The burial place for the concubine is a tomb-yard, the entrance of which is hung a placard inscribed with the “Tomb for concubine Yang of the Tang Dynasty.” Entering into the gate you’ll see a three-bay front hall, the hall for offering sacrifices built in imitation of a classical architecture and the tomb is right behind it. Covering an area of 1 mu (equaling to 0.0667 hectare), the tomb is surrounded with laid bricks of gray stands three meters high. Embraced on three-sides is a covered-up corridor, the wall of which is inserted with more than 30 stone-steles of various sizes and styles. They are all chants or lamentations left by celebrities of ensuring dynasties. Until a few years ago, young Chinese girls would visit here on the third day of the third month in the lunar year, take some soil from around the tomb and mix it with flour. Popular belief holds that this "concubines powder" makes you beautiful if it is applied to the face.
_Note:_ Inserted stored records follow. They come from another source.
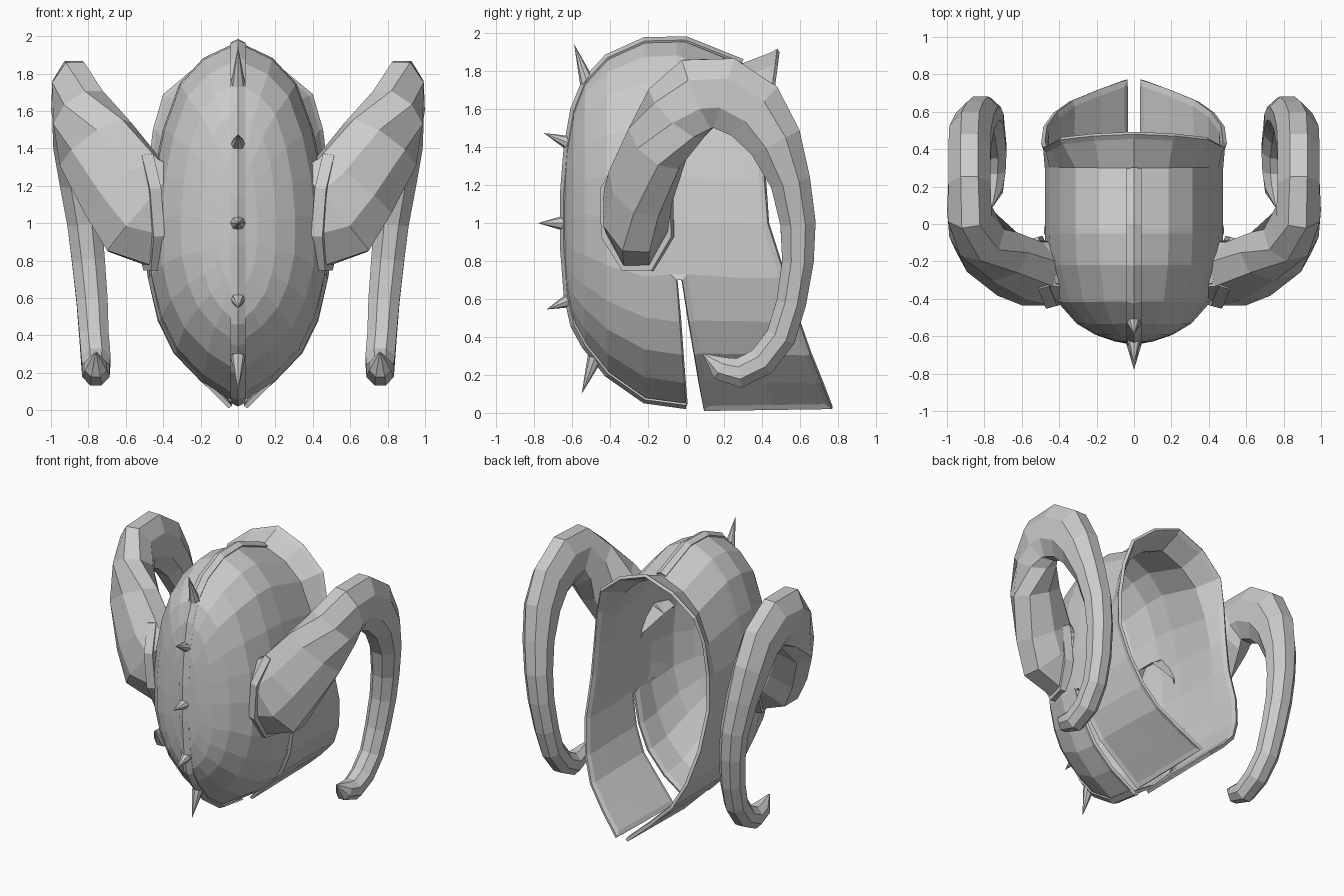
import bpy, bmesh, math
from mathutils import Vector

if "Cube" in bpy.data.objects:
    bpy.data.objects.remove(bpy.data.objects["Cube"])


def make_object(name, bm):
    bmesh.ops.recalc_face_normals(bm, faces=bm.faces)
    me = bpy.data.meshes.new(name)
    bm.to_mesh(me)
    bm.free()
    ob = bpy.data.objects.new(name, me)
    bpy.context.collection.objects.link(ob)
    return ob


def solidify(ob, t):
    m = ob.modifiers.new("Thickness", 'SOLIDIFY')
    m.thickness = t
    m.offset = -1


def lerp(a, b, f):
    return a + (b - a) * f


# Helmet shell: half outline (x, z) from crown to chin, lofted along y
outline = [(0, 1.98), (.19, 1.89), (.32, 1.75), (.41, 1.5), (.46, 1.25), (.485, 1.0),
           (.48, .70), (.425, .48), (.34, .305), (.195, .155), (0, .03)]
# front dome sections: y, width scale, bottom z, top z
dome = [(-.655, 0, .88, 1.15), (-.635, .22, .62, 1.40), (-.6, .43, .46, 1.6),
        (-.54, .64, .35, 1.75), (-.42, .86, .2, 1.88), (-.22, .98, .06, 1.97)]
# rear rim of the opening
rim = [(0, .48, 1.92), (.22, .47, 1.84), (.40, .45, 1.69), (.455, .42, 1.5), (.485, .41, 1.25),
       (.497, .43, 1.0), (.485, .52, .72), (.43, .595, .48), (.345, .655, .305), (.2, .715, .155),
       (.05, .77, .02)]
SLIT = 6

columns = []
for j, (x, z) in enumerate(outline):
    f = (z - .03) / 1.95
    col = [Vector((x * s, y, lerp(lo, hi, f))) for y, s, lo, hi in dome]
    low = max(0, (.7 - z) / .67)
    back = Vector((x, -.02 + .11 * low, z - max(0, z - 1) * .01))
    if j == len(outline) - 1:
        back = Vector((.05, .095, .01))
    col.append(Vector((x, -.05 + .05 * low, z)))
    col.append(back)
    r = Vector(rim[j])
    if j < SLIT:
        col.append(Vector((x, .3, 1 + (z - 1) * .87)))
    else:
        col.append(back.lerp(r, .55))
    col.append(r)
    columns.append(col)

bm = bmesh.new()
for side in (1, -1):
    grid = [[bm.verts.new((p.x * side, p.y, p.z)) for p in c] for c in columns]
    for j in range(len(grid) - 1):
        for k in range(len(grid[0]) - 1):
            if k == 6 and j >= SLIT:        # cheek slit
                continue
            bm.faces.new((grid[j][k], grid[j + 1][k], grid[j + 1][k + 1], grid[j][k + 1]))
bmesh.ops.remove_doubles(bm, verts=bm.verts, dist=.0005)
bmesh.ops.dissolve_degenerate(bm, edges=bm.edges, dist=.0005)
bmesh.ops.recalc_face_normals(bm, faces=bm.faces)
front = min(bm.faces, key=lambda f: f.calc_center_median().y)
if front.normal.y > 0:
    bmesh.ops.reverse_faces(bm, faces=bm.faces)
# raised border around every open edge
bmesh.ops.inset_region(bm, faces=bm.faces[:], use_boundary=True, use_even_offset=True,
                       thickness=.03, depth=-.008)
me = bpy.data.meshes.new("helmet_shell")
bm.to_mesh(me)
bm.free()
shell = bpy.data.objects.new("helmet_shell", me)
bpy.context.collection.objects.link(shell)
solidify(shell, .022)

# Centre ridge following the side profile
profile = [(.3, 1.855), (0, 1.975)] + [(d[0], d[3]) for d in reversed(dome)] \
    + [(d[0], d[2]) for d in dome] + [(0, .03)]
bm = bmesh.new()
rows = []
for i, (y, z) in enumerate(profile):
    a, b = profile[max(i - 1, 0)], profile[min(i + 1, len(profile) - 1)]
    n = Vector((0, -(b[1] - a[1]), b[0] - a[0])).normalized()
    if n.dot(Vector((0, y - .1, z - 1))) < 0:
        n = -n
    p = Vector((0, y, z))
    rows.append([bm.verts.new(p + n * o + Vector((x, 0, 0)))
                 for x, o in ((-.04, -.01), (0, .01), (.04, -.01))])
for r0, r1 in zip(rows, rows[1:]):
    for i in range(2):
        bm.faces.new((r0[i], r0[i + 1], r1[i + 1], r1[i]))
ridge = make_object("centre_ridge", bm)
solidify(ridge, .012)

# Spikes along the ridge: base (y, z), tip (y, z)
for by, bz, ty, tz in [(-.52, 1.74, -.59, 1.945), (-.61, 1.42, -.75, 1.475), (-.645, 1, -.78, 1),
                       (-.61, .595, -.735, .545), (-.48, .29, -.55, .1)]:
    base, tip = Vector((0, by, bz)), Vector((0, ty, tz))
    d = tip - base
    bpy.ops.mesh.primitive_cone_add(vertices=8, radius1=.04, radius2=0, depth=d.length,
                                    location=(base + tip) / 2,
                                    rotation=d.to_track_quat('Z', 'Y').to_euler())
    bpy.context.object.name = "spike"


def tube(name, path, side, n=8):
    """Loft elliptical rings: position, in-plane radius, cross radius, cross direction."""
    bm = bmesh.new()
    pts = [Vector(p[0]) for p in path]
    rings = []
    for i, (c, ra, rb, ref) in enumerate(path):
        t = (pts[min(i + 1, len(pts) - 1)] - pts[max(i - 1, 0)]).normalized()
        nrm = t.cross(Vector(ref)).normalized()
        b = nrm.cross(t)
        ring = []
        for k in range(n):
            a = 2 * math.pi * (k + .5) / n
            v = pts[i] + (nrm * ra * math.cos(a) + b * rb * math.sin(a)) * 1.06
            ring.append(bm.verts.new((v.x * side, v.y, v.z)))
        rings.append(ring)
    for r0, r1 in zip(rings, rings[1:]):
        for k in range(n):
            bm.faces.new((r0[k], r0[(k + 1) % n], r1[(k + 1) % n], r1[k]))
    bm.faces.new(rings[0])
    bm.faces.new(rings[-1])
    return make_object(name, bm)


# Curled horns with a collar at the base
X = (1, 0, 0)
horn = [((.46, -.255, 1.06), .29, .17, (-.25, -1, 0)), ((.51, -.265, 1.065), .29, .175, (0, -1, 0)),
        ((.61, -.24, 1.19), .25, .165, (.15, -1, 0)), ((.76, -.15, 1.42), .22, .15, (.44, -.84, .2)),
        ((.84, -.05, 1.58), .19, .14, (.85, -.5, 0)), ((.88, .06, 1.68), .20, .12, (1, -.1, 0)),
        ((.88, .2, 1.685), .195, .115, X), ((.88, .36, 1.59), .18, .115, X),
        ((.875, .47, 1.43), .145, .115, X), ((.85, .55, 1.22), .108, .105, X),
        ((.82, .59, 1.0), .095, .095, X), ((.80, .59, .8), .085, .09, X),
        ((.78, .555, .58), .08, .085, X), ((.77, .5, .4), .08, .08, X),
        ((.76, .40, .27), .08, .08, X), ((.76, .28, .21), .08, .075, X),
        ((.76, .18, .235), .065, .06, X), ((.76, .09, .31), .004, .004, X)]
collar = [((.45, -.25, 1.06), .32, .195, (-.25, -1, 0)),
          ((.51, -.266, 1.055), .315, .195, (-.25, -1, 0))]
for side, label in ((1, "right"), (-1, "left")):
    tube("horn_" + label, horn, side)
    tube("horn_collar_" + label, collar, side)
However, as the ground around the tomb began to disintegrate, the government put a stop to this romantic practice by building a blue wall around the tomb to protect this 1200-old historical relic.